A significant challenge in tumor immunotherapy is tumor resistance whereby a subset of tumors is able to evade T cell detection. Tumors accomplish this by suppressing the production of proteins involved in tumor protein (antigen) processing (called human leukocyte antigen molecules or HLAs) and decreasing presentation of tumor antigens to the immune system.
It is estimated that more than 20%-30% of cancer patients may have tumor cells utilizing this escape mechanism.
The RDI-STAT Platform: Immuno-STATs with Tumor Associated Antigens
RDI-STATs take advantage of the fact that in some cancers there is a significant presence of cytotoxic CD8+ T effector cells that are not tumor specific but instead recognize viral antigens (such as flu or cytomegalovirus). These can be repurposed to attack the tumor itself.
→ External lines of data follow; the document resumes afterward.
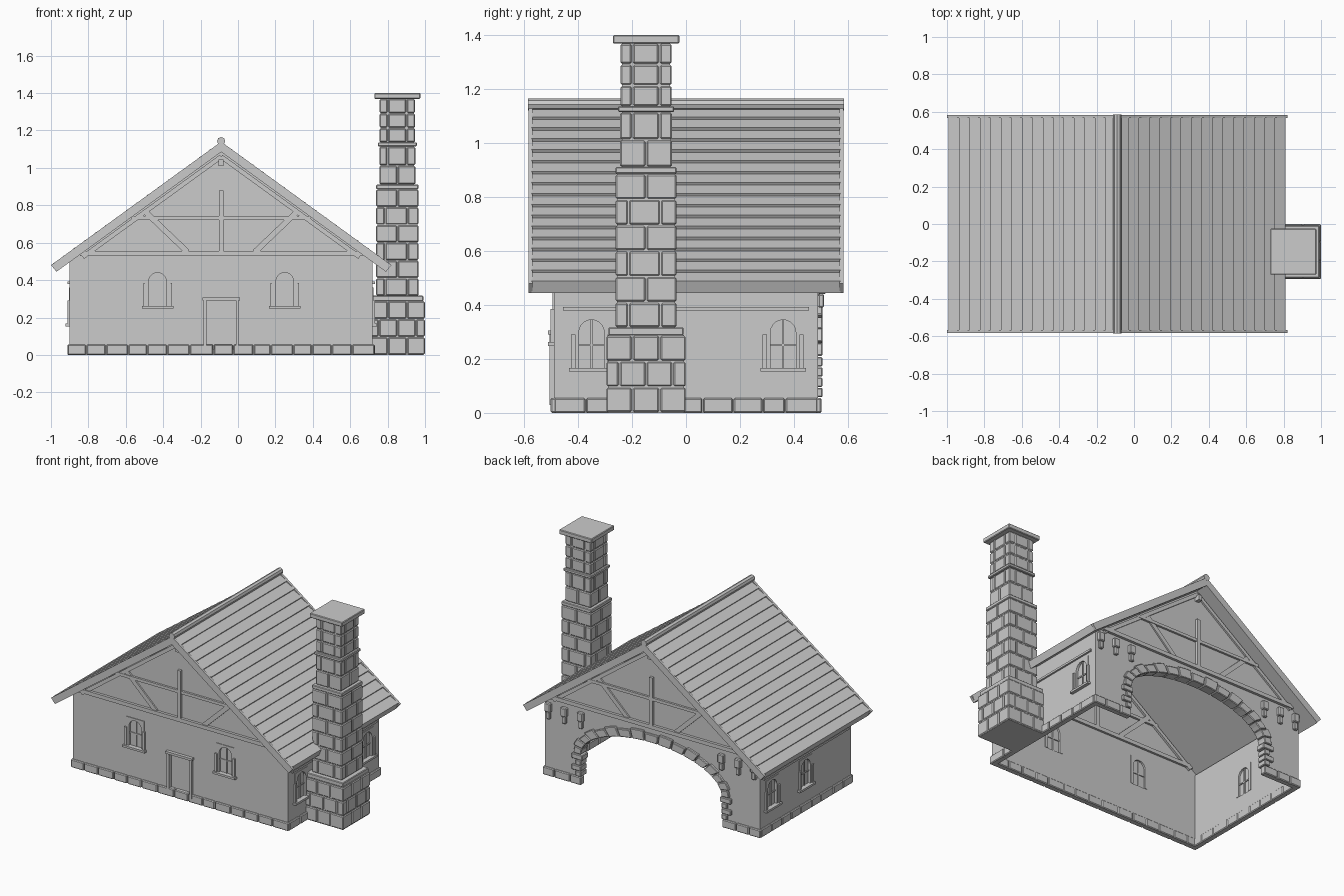
import bpy, bmesh, math, random
from mathutils import Matrix

random.seed(4)
cube = bpy.data.objects.get("Cube")
if cube:
    bpy.data.objects.remove(cube)

GREY = (0.6, 0.6, 0.6, 1)
mat = bpy.data.materials.new("stone grey")
mat.use_nodes = True
mat.diffuse_color = GREY
mat.node_tree.nodes["Principled BSDF"].inputs["Base Color"].default_value = GREY

MID, HALF, DEEP = -0.09, 0.81, 0.49      # house centre in x, half width, half depth
THICK, SLOPE, EAVE = 0.025, 0.725, 0.50
FRONT, RIGHT, BACK, LEFT = 0, math.pi / 2, math.pi, -math.pi / 2


def prism(pts, y0, y1):
    """Part: an (x, z) outline pushed from y0 to y1."""
    return pts, y0, y1


def box(x0, x1, y0, y1, z0, z1):
    return prism([(x0, z0), (x1, z0), (x1, z1), (x0, z1)], y0, y1)


def bar(a, b, width, y0, y1):
    """Part: a straight timber between two (x, z) points."""
    dx, dz = b[0] - a[0], b[1] - a[1]
    k = width / 2 / math.hypot(dx, dz)
    nx, nz = -dz * k, dx * k
    return prism([(a[0] + nx, a[1] + nz), (b[0] + nx, b[1] + nz),
                  (b[0] - nx, b[1] - nz), (a[0] - nx, a[1] - nz)], y0, y1)


def mirror(part):
    return [(-x, z) for x, z in part[0]], part[1], part[2]


def build(name, parts, turn=FRONT, offset=(MID, 0, 0), bevel=0):
    bm = bmesh.new()
    for pts, y0, y1 in parts:
        near = [bm.verts.new((x, y0, z)) for x, z in pts]
        far = [bm.verts.new((x, y1, z)) for x, z in pts]
        bm.faces.new(near)
        bm.faces.new(far[::-1])
        for i in range(len(pts)):
            j = (i + 1) % len(pts)
            bm.faces.new((near[j], near[i], far[i], far[j]))
    bmesh.ops.recalc_face_normals(bm, faces=bm.faces)
    bm.transform(Matrix.Translation(offset) @ Matrix.Rotation(turn, 4, "Z"))
    mesh = bpy.data.meshes.new(name)
    bm.to_mesh(mesh)
    bm.free()
    mesh.materials.append(mat)
    ob = bpy.data.objects.new(name, mesh)
    bpy.context.collection.objects.link(ob)
    if bevel:
        mod = ob.modifiers.new("worn edges", "BEVEL")
        mod.width, mod.segments = bevel, 1
    return ob


def cut(wall, holes, turn=FRONT):
    cutter = build("opening_cutter", holes, turn)
    mod = wall.modifiers.new("openings", "BOOLEAN")
    mod.operation, mod.solver, mod.object = "DIFFERENCE", "EXACT", cutter
    bpy.context.view_layer.objects.active = wall
    bpy.ops.object.modifier_apply(modifier=mod.name)
    bpy.data.objects.remove(cutter)


def window(name, u, z, face, turn):
    """Arched window in a square panel, with jambs, sill and glazing bars."""
    half, r, spring, top = 0.068, 0.047, 0.133, 0.195
    arch = [(r * math.cos(t * math.pi / 10), spring + r * math.sin(t * math.pi / 10)) for t in range(11)]
    panel = [(half, 0), (half, top), (-half, top), (-half, 0), (-r, 0)] + arch[::-1] + [(r, 0)]
    back = face + THICK + 0.003
    mid = face + 0.012
    parts = [prism(panel, face - 0.004, back),
             prism(arch + [(-r, 0), (r, 0)], mid, mid + 0.004),
             box(-0.004, 0.004, mid - 0.006, mid + 0.01, 0, spring + r),
             box(-r, r, mid - 0.006, mid + 0.01, spring - 0.05, spring - 0.042),
             box(-0.084, 0.084, face - 0.022, face + 0.01, -0.012, 0.002)]
    jamb = box(0.06, 0.076, face - 0.012, face + 0.01, 0, 0.125)
    parts += [jamb, mirror(jamb)]
    parts = [([(x + u, h + z) for x, h in p], a, b) for p, a, b in parts]
    build(name, parts, turn)


def hole(u, z, face):
    return box(u - 0.066, u + 0.066, face - 0.1, face + 0.1, z, z + 0.193)


# Walls: plain front, back with a wide arch, two long sides
gable = [(HALF, EAVE), (0, EAVE + SLOPE * HALF), (-HALF, EAVE)]
front = build("front_wall", [prism([(-HALF, 0), (HALF, 0)] + gable, -DEEP, -DEEP + THICK)])
door_hole = box(-0.08, 0.08, -DEEP - 0.1, -DEEP + 0.015, 0.03, 0.29)
cut(front, [hole(-0.34, 0.26, -DEEP), hole(0.34, 0.26, -DEEP), door_hole])


def ellipse(a, b, t):
    return a * math.cos(t), 0.21 + b * math.sin(t)


N = 24
SPAN, RISE, RING = 0.53, 0.225, 0.055
opening = [ellipse(SPAN + 0.02, RISE + 0.02, math.pi * i / N) for i in range(N + 1)]
opening = [(SPAN + 0.02, 0)] + opening + [(-SPAN - 0.02, 0)]
build("back_wall", [prism([(HALF, 0)] + gable + [(-HALF, 0)] + opening[::-1], -DEEP, -DEEP + THICK)], BACK)

side_windows = {"right": (RIGHT, [-0.35, 0.36]), "left": (LEFT, [-0.36, 0])}
for side, (turn, spots) in side_windows.items():
    wall = build(side + "_wall", [box(-DEEP + THICK, DEEP - THICK, -HALF, -HALF + THICK, 0, EAVE)], turn)
    cut(wall, [hole(u, 0.165, -HALF) for u in spots], turn)
    build(side + "_wall_rail", [box(-0.455, 0.455, -HALF - 0.012, -HALF + 0.01, 0.379, 0.393)], turn)
    for i, u in enumerate(spots):
        window(f"{side}_window_{i + 1}", u, 0.165, -HALF, turn)
for side, u in (("left", 0.34), ("right", -0.34)):
    window("front_window_" + side, u, 0.26, -DEEP, FRONT)

# Door
jamb = box(0.078, 0.094, -DEEP - 0.015, -DEEP + 0.02, 0.03, 0.29)
build("door_frame", [jamb, mirror(jamb), box(-0.1, 0.1, -DEEP - 0.022, -DEEP + 0.02, 0.29, 0.306)])

# Stone footing
def footing(name, spans, face, turn):
    parts = []
    for a, b in spans:
        count = max(2, round((b - a) / 0.11))
        step = (b - a) / count
        cuts = [a] + [a + step * (i + random.uniform(-0.15, 0.15)) for i in range(1, count)] + [b]
        for p, q in zip(cuts, cuts[1:]):
            parts.append(box(p + 0.002, q - 0.002, -face - 0.012, -face + 0.03, 0, 0.055))
    build(name, parts, turn, bevel=0.005)


footing("front_footing", [(-HALF - 0.012, HALF + 0.012)], DEEP, FRONT)
footing("back_footing", [(-HALF - 0.012, -SPAN), (SPAN, HALF + 0.012)], DEEP, BACK)
for side, turn in (("right", RIGHT), ("left", LEFT)):
    footing(side + "_footing", [(-DEEP, DEEP)], HALF, turn)

# Arch stones and toothed jamb stones
stones = []
COUNT = 17
for i in range(COUNT):
    t0, t1 = (math.pi * (i + k) / COUNT for k in (0.03, 0.97))
    deep = RING + (0.012 if i % 2 else 0)
    ts = (t0, (t0 + t1) / 2, t1)
    pts = [ellipse(SPAN, RISE, t) for t in ts] + [ellipse(SPAN + deep, RISE + deep, t) for t in ts[::-1]]
    stones.append(prism(pts, -DEEP - 0.016, -DEEP + 0.05))
for i in range(4):
    inner = SPAN - (0.012 if i == 3 else 0)
    outer = SPAN + (0.07 if i % 2 else 0.04)
    z = 0.058 + i * 0.038
    quoin = box(inner, outer, -DEEP - 0.016, -DEEP + 0.05, z, z + 0.035)
    stones += [quoin, mirror(quoin)]
build("arch_stones", stones, BACK, bevel=0.004)

# Brackets under the back tie beam
brackets = []
for u in (0.53, 0.655, 0.775):
    for part in (box(u - 0.022, u + 0.022, -DEEP - 0.028, -DEEP, 0.44, 0.5),
                 box(u - 0.015, u + 0.015, -DEEP - 0.022, -DEEP, 0.39, 0.44)):
        brackets += [part, mirror(part)]
build("back_brackets", brackets, BACK, bevel=0.005)

# Gable timber framing
for side, turn in (("front", FRONT), ("back", BACK)):
    y0, y1 = -DEEP - 0.014, -DEEP + THICK + 0.015
    brace = bar((0.18, 0.55), (0.4, 0.76), 0.03, y0 + 0.004, y1)
    rake = bar((0, 1.06), (0.74, 1.06 - SLOPE * 0.74), 0.024, y0 + 0.002, y1)
    build(side + "_gable_timbers", [
        box(-0.755, 0.755, y0 - 0.004, y1, 0.53, 0.556),
        box(-0.48, 0.48, y0, y1, 0.722, 0.742),
        box(-0.012, 0.012, y0 - 0.004, y1, 0.55, 0.88),
        box(-0.013, 0.013, y0 - 0.02, y1, 1.01, 1.045),
        brace, mirror(brace), rake, mirror(rake)], turn)

# Lapped board roof
ROWS, REACH, TOP = 16, 0.895, 1.128
profile = []
for i in range(ROWS):
    u0, u1 = REACH * i / ROWS, REACH * (i + 1) / ROWS
    profile += [(u0, TOP - SLOPE * u0), (u1 + 0.006, TOP + 0.01 - SLOPE * u1)]
profile += [(REACH - 0.012, TOP - 0.034 - SLOPE * REACH), (0, TOP - 0.04)]
slope = prism(profile, -0.572, 0.572)
build("roof_boards", [slope, mirror(slope)])

# Verge boards and ridge pole
verge = [(0, 1.14), (0.91, 0.48), (0.88, 0.445), (0, 1.085)]
verges = [prism(verge, -0.584, -0.568), prism(verge, 0.568, 0.584)]
build("verge_boards", verges + [mirror(p) for p in verges])
ridge = [(0.022 * math.cos(a * math.pi / 4), 1.143 + 0.022 * math.sin(a * math.pi / 4)) for a in range(8)]
build("ridge_pole", [prism(ridge, -0.585, 0.585)])

# Chimney: coursed stone stages around a mortar core, with slabs between
CENTRE = (0.852, -0.148, 0)


def course(half, z0, z1, splits):
    edges = [-half] + [half * (2 * s - 1) for s in splits] + [half]
    spans = list(zip(edges, edges[1:]))
    return [box(a + 0.003, b - 0.003, c + 0.003, d - 0.003, z0 + 0.003, z1 - 0.003)
            for a, b in spans for c, d in spans]


def stage(name, half, z0, z1, rows, bonds):
    step = (z1 - z0) / rows
    parts = []
    for i in range(rows):
        parts += course(half, z0 + i * step, z0 + (i + 1) * step, bonds[i % 2])
    build(name + "_stones", parts, offset=CENTRE, bevel=0.005)
    core = half - 0.009
    build(name + "_mortar", [box(-core, core, -core, core, z0, z1)], offset=CENTRE)


stage("chimney_base", 0.15, 0, 0.288, 3, [(0.33, 0.67), (0.17, 0.5, 0.83)])
stage("chimney_shaft", 0.116, 0.315, 0.886, 6, [(0.22, 0.73), (0.5,)])
stage("chimney_neck", 0.099, 0.91, 1.115, 2, [(0.5,), (0.24, 0.75)])
stage("chimney_top", 0.098, 1.135, 1.37, 3, [(0.24, 0.75), (0.24, 0.75)])
for name, half, z0, z1 in (("base_slab", 0.139, 0.287, 0.317), ("shaft_slab", 0.113, 0.886, 0.911),
                           ("neck_slab", 0.104, 1.115, 1.136), ("cap", 0.123, 1.369, 1.4)):
    build("chimney_" + name, [box(-half, half, -half, half, z0, z1)], offset=CENTRE, bevel=0.004)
The RDI-STAT Platform
Signal #1: Includes a viral antigen
Signal#2: Consists of a key immune-stimulant molecule, such as interleukin 2 (IL-2) to enable selective activation of viral-specific T cells. Analogous to Immuno-STATs
Fc backbone: Also analogous to the core framework of Immuno- STATs
scFv: Variable portion of an antibody specific to the Tumor Associated Antigen (TAA) of interest
Mechanism of Action
RDI-STATs Mechanism of Action
RDI-STATs are tethered to a tumor cell via binding to cell-surface antigens (e.g., Trop2, PSMA, mesothelin etc.). This coats the tumor with an RDI-STAT to make it appear like a virally infected cancer cell to the immune system.
The tumor can then be recognized by the anti-viral T cells that become activated by the RDI-STAT IL-2 to kill the tumor cells, including those that have lost HLA expression or the ability to present antigens effectively.